Stored data
Start of Block
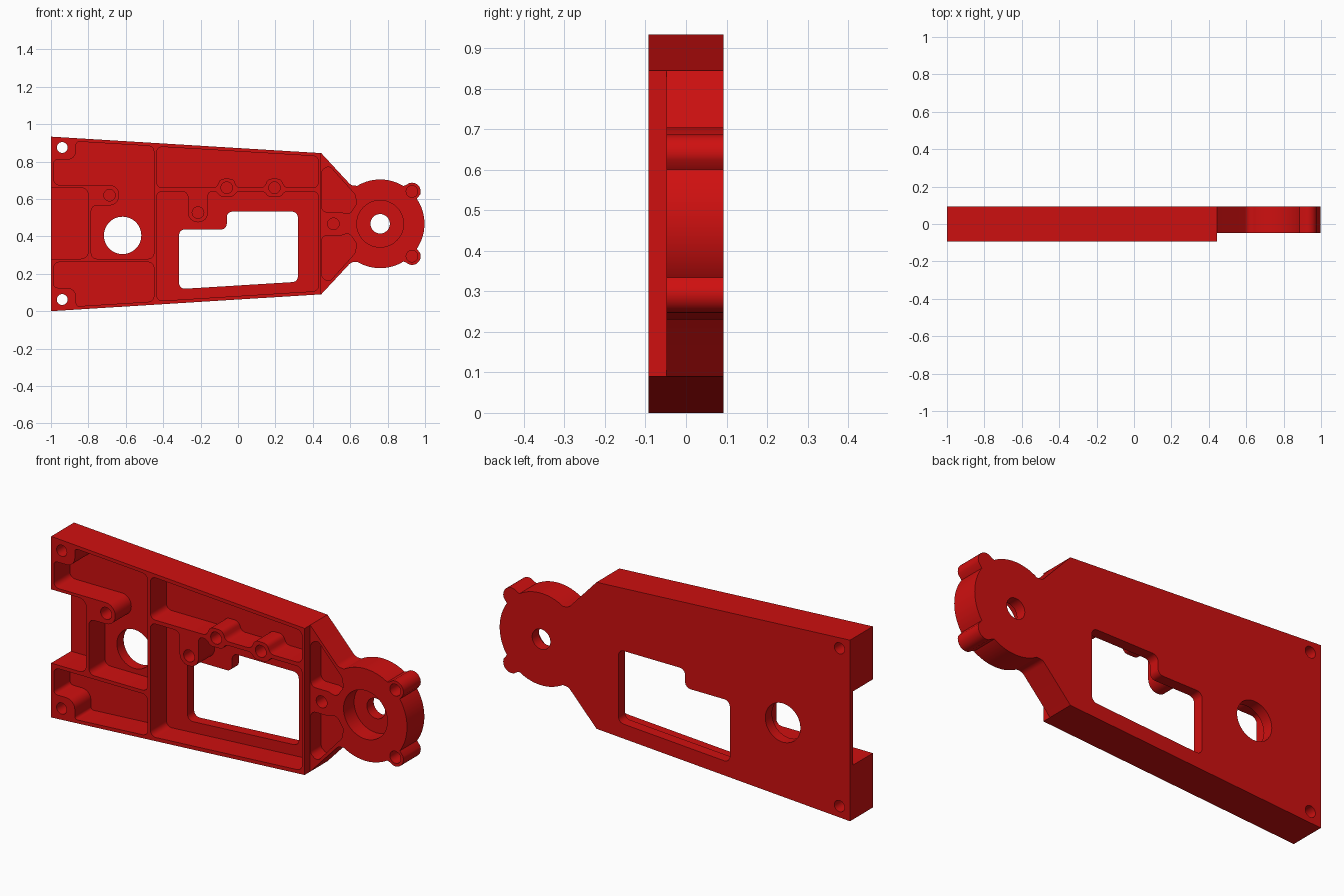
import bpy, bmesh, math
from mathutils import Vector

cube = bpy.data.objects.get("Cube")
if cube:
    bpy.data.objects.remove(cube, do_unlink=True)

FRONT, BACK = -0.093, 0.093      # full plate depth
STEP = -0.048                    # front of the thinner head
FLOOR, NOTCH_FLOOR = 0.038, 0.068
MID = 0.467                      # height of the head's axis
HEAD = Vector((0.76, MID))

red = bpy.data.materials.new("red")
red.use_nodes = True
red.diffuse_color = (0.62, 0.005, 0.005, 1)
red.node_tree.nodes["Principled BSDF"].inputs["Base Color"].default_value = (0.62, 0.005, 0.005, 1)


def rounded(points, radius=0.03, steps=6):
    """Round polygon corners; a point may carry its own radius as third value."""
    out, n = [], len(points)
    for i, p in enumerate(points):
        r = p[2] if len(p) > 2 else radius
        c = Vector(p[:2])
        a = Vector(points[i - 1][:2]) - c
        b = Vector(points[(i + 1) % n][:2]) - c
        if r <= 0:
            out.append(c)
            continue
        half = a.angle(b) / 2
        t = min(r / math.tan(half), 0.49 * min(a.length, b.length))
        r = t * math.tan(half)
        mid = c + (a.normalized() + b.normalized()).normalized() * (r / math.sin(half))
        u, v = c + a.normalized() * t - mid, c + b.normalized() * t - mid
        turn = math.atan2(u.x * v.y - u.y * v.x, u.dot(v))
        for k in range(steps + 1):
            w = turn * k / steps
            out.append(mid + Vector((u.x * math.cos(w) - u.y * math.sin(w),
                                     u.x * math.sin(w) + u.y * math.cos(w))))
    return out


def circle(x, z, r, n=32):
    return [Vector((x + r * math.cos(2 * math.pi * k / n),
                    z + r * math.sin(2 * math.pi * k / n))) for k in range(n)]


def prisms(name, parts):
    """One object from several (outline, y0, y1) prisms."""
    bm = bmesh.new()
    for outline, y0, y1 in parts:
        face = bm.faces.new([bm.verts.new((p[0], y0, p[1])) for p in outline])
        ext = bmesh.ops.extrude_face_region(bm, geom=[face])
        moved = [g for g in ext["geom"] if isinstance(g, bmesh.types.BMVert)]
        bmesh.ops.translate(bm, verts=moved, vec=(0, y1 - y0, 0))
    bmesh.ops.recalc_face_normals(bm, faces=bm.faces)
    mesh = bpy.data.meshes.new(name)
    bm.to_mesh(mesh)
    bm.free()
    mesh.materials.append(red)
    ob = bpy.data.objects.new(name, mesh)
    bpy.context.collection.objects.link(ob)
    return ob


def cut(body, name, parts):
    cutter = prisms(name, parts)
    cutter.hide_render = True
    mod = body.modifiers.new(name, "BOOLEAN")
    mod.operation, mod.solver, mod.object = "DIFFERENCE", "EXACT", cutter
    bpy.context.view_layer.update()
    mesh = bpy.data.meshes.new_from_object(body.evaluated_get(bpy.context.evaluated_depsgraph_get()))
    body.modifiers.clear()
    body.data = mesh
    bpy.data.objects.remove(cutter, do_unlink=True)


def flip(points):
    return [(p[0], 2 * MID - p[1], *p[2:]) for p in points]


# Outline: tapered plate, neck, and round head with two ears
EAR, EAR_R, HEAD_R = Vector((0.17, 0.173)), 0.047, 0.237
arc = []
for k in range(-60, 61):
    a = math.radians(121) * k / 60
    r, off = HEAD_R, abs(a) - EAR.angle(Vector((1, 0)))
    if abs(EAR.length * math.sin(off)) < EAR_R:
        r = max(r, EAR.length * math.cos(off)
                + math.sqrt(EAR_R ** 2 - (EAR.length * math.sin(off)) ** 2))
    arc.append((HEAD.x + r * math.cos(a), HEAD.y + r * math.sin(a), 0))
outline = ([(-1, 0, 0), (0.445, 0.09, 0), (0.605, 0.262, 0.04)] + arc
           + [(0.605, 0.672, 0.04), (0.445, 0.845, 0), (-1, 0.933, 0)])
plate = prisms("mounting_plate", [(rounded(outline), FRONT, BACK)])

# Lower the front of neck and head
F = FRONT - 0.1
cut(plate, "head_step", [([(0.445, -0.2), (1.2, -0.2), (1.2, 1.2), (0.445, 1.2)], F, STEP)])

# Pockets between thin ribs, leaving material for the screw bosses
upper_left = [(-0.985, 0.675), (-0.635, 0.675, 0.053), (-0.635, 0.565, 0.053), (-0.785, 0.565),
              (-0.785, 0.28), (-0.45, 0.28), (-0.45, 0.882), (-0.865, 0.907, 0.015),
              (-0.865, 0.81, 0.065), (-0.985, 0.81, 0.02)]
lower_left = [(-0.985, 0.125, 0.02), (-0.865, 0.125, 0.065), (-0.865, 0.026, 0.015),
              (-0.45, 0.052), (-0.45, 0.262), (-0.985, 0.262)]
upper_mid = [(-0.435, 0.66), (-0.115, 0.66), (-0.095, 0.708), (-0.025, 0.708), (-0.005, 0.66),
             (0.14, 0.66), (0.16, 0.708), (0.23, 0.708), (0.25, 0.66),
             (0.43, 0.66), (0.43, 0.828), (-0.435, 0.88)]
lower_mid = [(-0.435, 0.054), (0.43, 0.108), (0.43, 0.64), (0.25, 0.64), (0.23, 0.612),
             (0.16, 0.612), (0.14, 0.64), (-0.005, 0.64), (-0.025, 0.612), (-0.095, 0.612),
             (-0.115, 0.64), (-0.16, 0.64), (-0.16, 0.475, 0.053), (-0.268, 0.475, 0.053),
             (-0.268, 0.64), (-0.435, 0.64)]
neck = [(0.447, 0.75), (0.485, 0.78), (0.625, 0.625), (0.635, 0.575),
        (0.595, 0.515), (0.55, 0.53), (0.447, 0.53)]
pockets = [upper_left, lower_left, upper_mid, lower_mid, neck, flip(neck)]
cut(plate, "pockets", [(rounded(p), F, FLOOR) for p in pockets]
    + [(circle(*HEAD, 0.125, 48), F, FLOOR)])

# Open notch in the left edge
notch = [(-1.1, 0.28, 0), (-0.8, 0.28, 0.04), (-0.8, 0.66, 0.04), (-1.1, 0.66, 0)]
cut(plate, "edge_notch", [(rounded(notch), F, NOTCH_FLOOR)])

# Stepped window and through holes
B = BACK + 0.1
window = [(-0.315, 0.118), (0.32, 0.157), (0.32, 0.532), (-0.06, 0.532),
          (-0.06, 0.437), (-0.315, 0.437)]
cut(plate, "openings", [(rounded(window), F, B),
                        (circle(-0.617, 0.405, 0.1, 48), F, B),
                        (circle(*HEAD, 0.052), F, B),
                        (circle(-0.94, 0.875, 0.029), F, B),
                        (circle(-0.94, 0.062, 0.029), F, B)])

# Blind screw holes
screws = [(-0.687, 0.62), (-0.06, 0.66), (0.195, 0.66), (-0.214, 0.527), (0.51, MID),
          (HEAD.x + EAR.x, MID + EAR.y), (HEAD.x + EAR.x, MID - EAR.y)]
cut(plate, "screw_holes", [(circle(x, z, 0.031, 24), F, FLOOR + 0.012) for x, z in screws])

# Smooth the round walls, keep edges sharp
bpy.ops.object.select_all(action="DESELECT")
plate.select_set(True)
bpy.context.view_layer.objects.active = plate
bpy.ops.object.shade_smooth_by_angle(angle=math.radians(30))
End of Block
Start of Block
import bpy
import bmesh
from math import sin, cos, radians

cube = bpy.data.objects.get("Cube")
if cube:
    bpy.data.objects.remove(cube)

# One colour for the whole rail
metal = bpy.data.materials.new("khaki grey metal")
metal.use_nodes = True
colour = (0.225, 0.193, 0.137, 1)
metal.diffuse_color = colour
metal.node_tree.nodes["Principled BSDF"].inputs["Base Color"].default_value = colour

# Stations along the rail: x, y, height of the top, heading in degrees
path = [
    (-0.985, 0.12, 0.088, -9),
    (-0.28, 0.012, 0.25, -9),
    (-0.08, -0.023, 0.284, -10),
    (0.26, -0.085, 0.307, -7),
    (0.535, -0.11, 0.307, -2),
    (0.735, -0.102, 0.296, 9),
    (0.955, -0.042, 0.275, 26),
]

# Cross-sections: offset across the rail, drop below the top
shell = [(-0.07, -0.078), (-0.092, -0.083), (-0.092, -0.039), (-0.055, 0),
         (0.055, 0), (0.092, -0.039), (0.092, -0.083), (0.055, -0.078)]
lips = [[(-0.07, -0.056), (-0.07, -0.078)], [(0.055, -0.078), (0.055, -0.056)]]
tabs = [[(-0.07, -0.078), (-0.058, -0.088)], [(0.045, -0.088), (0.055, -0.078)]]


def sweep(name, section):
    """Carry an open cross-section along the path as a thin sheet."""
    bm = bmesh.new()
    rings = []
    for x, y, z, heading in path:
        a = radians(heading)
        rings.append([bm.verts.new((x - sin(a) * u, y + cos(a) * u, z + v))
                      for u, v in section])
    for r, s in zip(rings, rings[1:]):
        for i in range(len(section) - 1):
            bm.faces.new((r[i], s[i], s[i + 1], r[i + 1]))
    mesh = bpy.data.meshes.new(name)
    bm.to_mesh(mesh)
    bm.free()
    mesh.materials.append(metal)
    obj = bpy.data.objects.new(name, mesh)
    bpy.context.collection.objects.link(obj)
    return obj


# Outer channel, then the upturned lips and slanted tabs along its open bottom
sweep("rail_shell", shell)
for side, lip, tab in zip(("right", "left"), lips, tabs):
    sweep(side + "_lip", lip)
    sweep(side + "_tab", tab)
End of Block
• [Action item]: Only the lines above starting with the one with "import bpy, bmesh, math" and going through the one with "face = bm.faces.new([bm.verts.new((p[0], y0, p[1]))" are to be copied, word for word and with both ends kept.

• [Result of the exercise]:
import bpy, bmesh, math
from mathutils import Vector

cube = bpy.data.objects.get("Cube")
if cube:
    bpy.data.objects.remove(cube, do_unlink=True)

FRONT, BACK = -0.093, 0.093      # full plate depth
STEP = -0.048                    # front of the thinner head
FLOOR, NOTCH_FLOOR = 0.038, 0.068
MID = 0.467                      # height of the head's axis
HEAD = Vector((0.76, MID))

red = bpy.data.materials.new("red")
red.use_nodes = True
red.diffuse_color = (0.62, 0.005, 0.005, 1)
red.node_tree.nodes["Principled BSDF"].inputs["Base Color"].default_value = (0.62, 0.005, 0.005, 1)


def rounded(points, radius=0.03, steps=6):
    """Round polygon corners; a point may carry its own radius as third value."""
    out, n = [], len(points)
    for i, p in enumerate(points):
        r = p[2] if len(p) > 2 else radius
        c = Vector(p[:2])
        a = Vector(points[i - 1][:2]) - c
        b = Vector(points[(i + 1) % n][:2]) - c
        if r <= 0:
            out.append(c)
            continue
        half = a.angle(b) / 2
        t = min(r / math.tan(half), 0.49 * min(a.length, b.length))
        r = t * math.tan(half)
        mid = c + (a.normalized() + b.normalized()).normalized() * (r / math.sin(half))
        u, v = c + a.normalized() * t - mid, c + b.normalized() * t - mid
        turn = math.atan2(u.x * v.y - u.y * v.x, u.dot(v))
        for k in range(steps + 1):
            w = turn * k / steps
            out.append(mid + Vector((u.x * math.cos(w) - u.y * math.sin(w),
                                     u.x * math.sin(w) + u.y * math.cos(w))))
    return out


def circle(x, z, r, n=32):
    return [Vector((x + r * math.cos(2 * math.pi * k / n),
                    z + r * math.sin(2 * math.pi * k / n))) for k in range(n)]


def prisms(name, parts):
    """One object from several (outline, y0, y1) prisms."""
    bm = bmesh.new()
    for outline, y0, y1 in parts:
        face = bm.faces.new([bm.verts.new((p[0], y0, p[1])) for p in outline])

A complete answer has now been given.